J. D. (Jerome David) Salinger is today famous for his bestselling book The Catcher In The Rye published in 1951 and for his reclusive hermit lifestyle.
He was determined to protect his privacy, often involving his lawyers in the quest of not allowing his personal life to be discussed publicly.
His persona and denial of contact with the outside world caught a lot of attention not only among thousands of his fans, but also Hollywood, resulting in a documentary that raises a lot of disputes.
There are a couple key moments in the life of the writer that affected him deeply throughout his life. He was born in New York in 1919 believing that he was Jewish.
However, later in life, he found out that this was not so, as his mother was a Christian Catholic.
This revelation deeply affected his sense of identity and belonging. However, there are more formative moments in his biography that helped shape his wish for complete anonymity and his eccentricity.
In 1941 he embarked on a romantic relationship with Oona O`Neil, which he believed was the love of his life.
However, their relationship ended when he was summoned to join the army in 1942. Oona O`Neil proceeded to marry Charlie Chaplin.
Salinger found out about their wedding reading the newspaper which was a devastating personal blow.
This, however, did not compare to his experiences while serving in World War II.
He fought at D-Day and in Europe where he eventually met Ernest Hemingway in Paris who influenced him deeply in relation to his writing.
When the war ended he was sent to Germany to interrogate the defeated Nazis.
While there he met his second big love Sylvie, whom he married only to divorce after 8 months. It turned out she was a former Nazi official, another devastating blow. As Daily Mail reports Salinger claimed that she was “an evil woman that bewitched me”.
He still found the energy and will to publish his seminal book in 1951, against all odds. The book was first rejected by The New Yorker, and subsequently by Harcourt Brace.
However, once it finally got published The Catcher in the Rye became a bestseller. It had the classic antihero as its focus and grappled with questions of teenage angst, appealing to both younger and older readers.
It is unfortunate, however, that this book is connected to a couple tragic murder cases, the most famous one being the murder of John Lennon.
Mark David Chapman, the man who assassinated Lennon claimed to have been inspired by the book and its main character Holden Caulfield.
With the fame that the book brought came also the wish to seclude himself and guard his privacy that was often breached in the period following its publication.
Only two years after publication of the book he moved to Cornish, New Hampshire and spent the rest of his life in isolation.
His daughter Margaret wrote a book about her father and growing up in seclusion with her brother Mathew and mother Claire, who eventually left him for good.
The book is called Dream Catcher and was published in 2000. Margaret shares some intimate details of their life without contact from the outside world and the peculiar character of her father.
As she recalls he was obsessed with health and would drink his own urine as he believed in the benefits of it.
Additionally, he took the health of his children into his own hands and treated them with homeopathy and acupuncture using wooden pegs instead of needles.
He practiced Zen Buddhism and studied other religions such as Hinduism and Scientology and worked nonstop on his writing.
Throughout his life, he had a couple affairs with women significantly younger than himself, all ending in breakups.

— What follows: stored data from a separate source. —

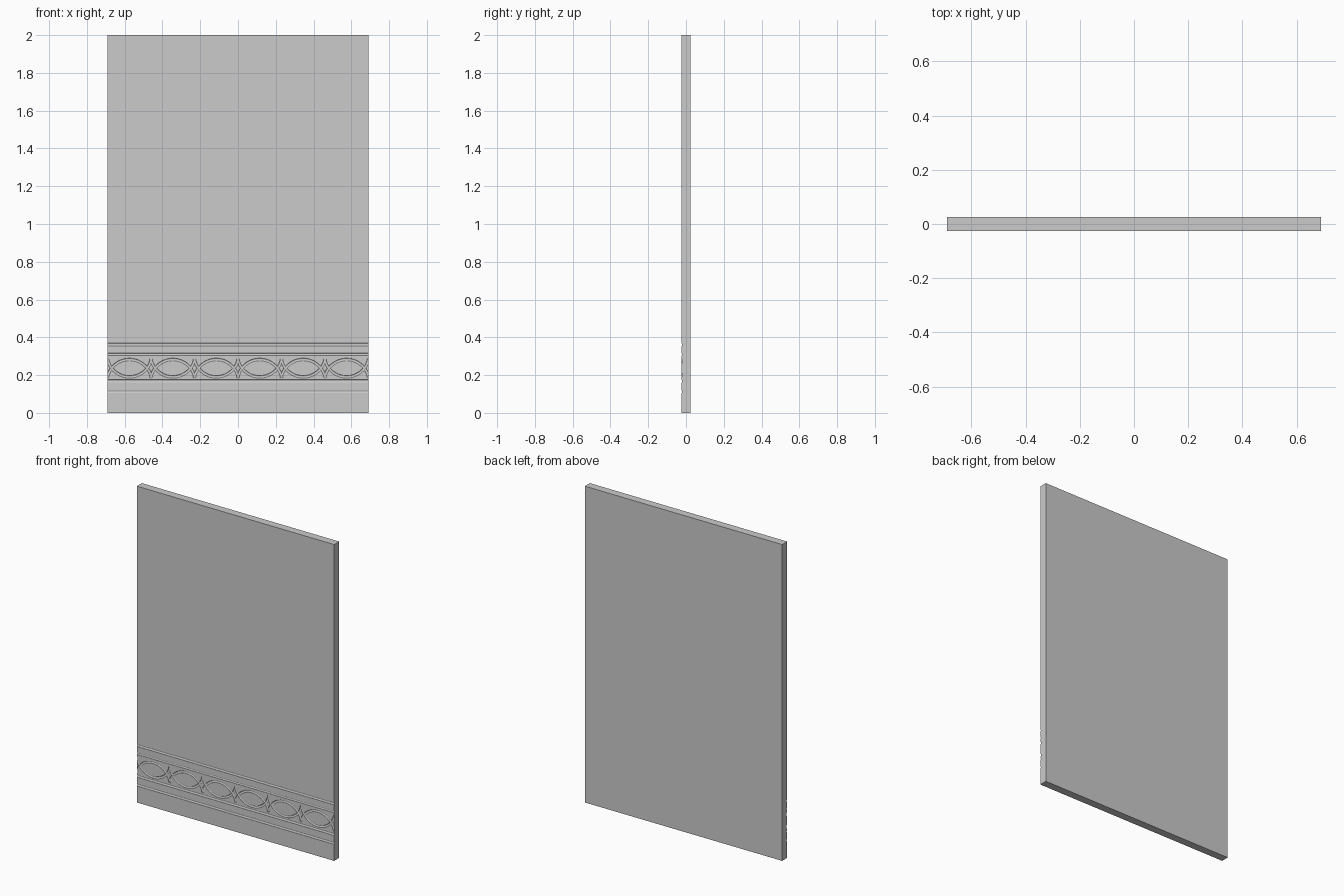
import bpy, bmesh
from math import sin, cos, pi, radians

if "Cube" in bpy.data.objects:
    bpy.data.objects.remove(bpy.data.objects["Cube"])

W, H, D = 1.38, 2.0, 0.05
FRONT = -D / 2
GROOVE_DEPTH = 0.005
PITCH = W / 6
BAND_Z = 0.237


def groove_cutter(name, path, half_width):
    """Sweep an elliptical section along (x, z, normal_x, normal_z) stations."""
    n = 12
    bm = bmesh.new()
    rings = []
    for x, z, nx, nz in path:
        ring = []
        for k in range(n):
            a = 2 * pi * (k + 0.5) / n
            w = half_width * cos(a)
            ring.append(bm.verts.new((x + nx * w, FRONT + GROOVE_DEPTH * sin(a), z + nz * w)))
        rings.append(ring)
    for r0, r1 in zip(rings, rings[1:]):
        for k in range(n):
            bm.faces.new((r0[k], r0[(k + 1) % n], r1[(k + 1) % n], r1[k]))
    bm.faces.new(rings[0])
    bm.faces.new(rings[-1])
    bmesh.ops.recalc_face_normals(bm, faces=bm.faces)
    mesh = bpy.data.meshes.new(name)
    bm.to_mesh(mesh)
    bm.free()
    ob = bpy.data.objects.new(name, mesh)
    bpy.context.collection.objects.link(ob)
    ob.hide_render = True
    return ob


# Flat panel slab
bpy.ops.mesh.primitive_cube_add(size=1, location=(0, 0, H / 2))
panel = bpy.context.object
panel.name = "panel"
panel.scale = (W, D, H)
bpy.ops.object.transform_apply(location=True, scale=True)

# Straight grooves running across the full width
cutters = []
for z, hw in ((0.112, 0.008), (0.168, 0.008), (0.31, 0.006), (0.362, 0.008)):
    cutters.append(groove_cutter("line_cutter", [(-0.8, z, 0, 1), (0.8, z, 0, 1)], hw))

# Interlaced arches: an upper and a mirrored lower row
R = 0.119
RISE = 0.046
SPAN = radians(79)
for i in range(6):
    cx = -W / 2 + PITCH * (i + 0.5)
    for side in (1, -1):
        path = []
        for k in range(33):
            a = -SPAN + 2 * SPAN * k / 32
            path.append((cx + R * sin(a), BAND_Z + side * (RISE - R + R * cos(a)),
                         sin(a), side * cos(a)))
        cutters.append(groove_cutter("arch_cutter", path, 0.007))

# Carve all grooves, then discard the cutters
bpy.context.view_layer.objects.active = panel
for c in cutters:
    mod = panel.modifiers.new("carve", 'BOOLEAN')
    mod.operation = 'DIFFERENCE'
    mod.solver = 'EXACT'
    mod.object = c
    bpy.ops.object.modifier_apply(modifier=mod.name)
for c in cutters:
    bpy.data.objects.remove(c, do_unlink=True)

panel.select_set(True)
bpy.ops.object.shade_smooth_by_angle(angle=radians(32))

According to the Daily Mail it was “not so much a Lolita syndrome as an urge to discover innocence and then mold it into the shape he wished.”
Shane Salerno, known for blockbusters such as Alien vs Predator: Requiem and Armageddon, spent around 10 years researching the fascinating figure of Salinger to film a documentary simply called Salinger.
There is much discussion about this movie and critique comes from different places, mostly referring to Salinger`s lifelong mission to keep himself in the shadows unexposed.
As reported by The Guardian as an answer to a claim that Salerno interviewed around 200 people who knew the writer personally his son Mathew said: “There were barely enough people to form a circle in the last 30 or 40 years”. Apparently, none of them participated in the making of this movie.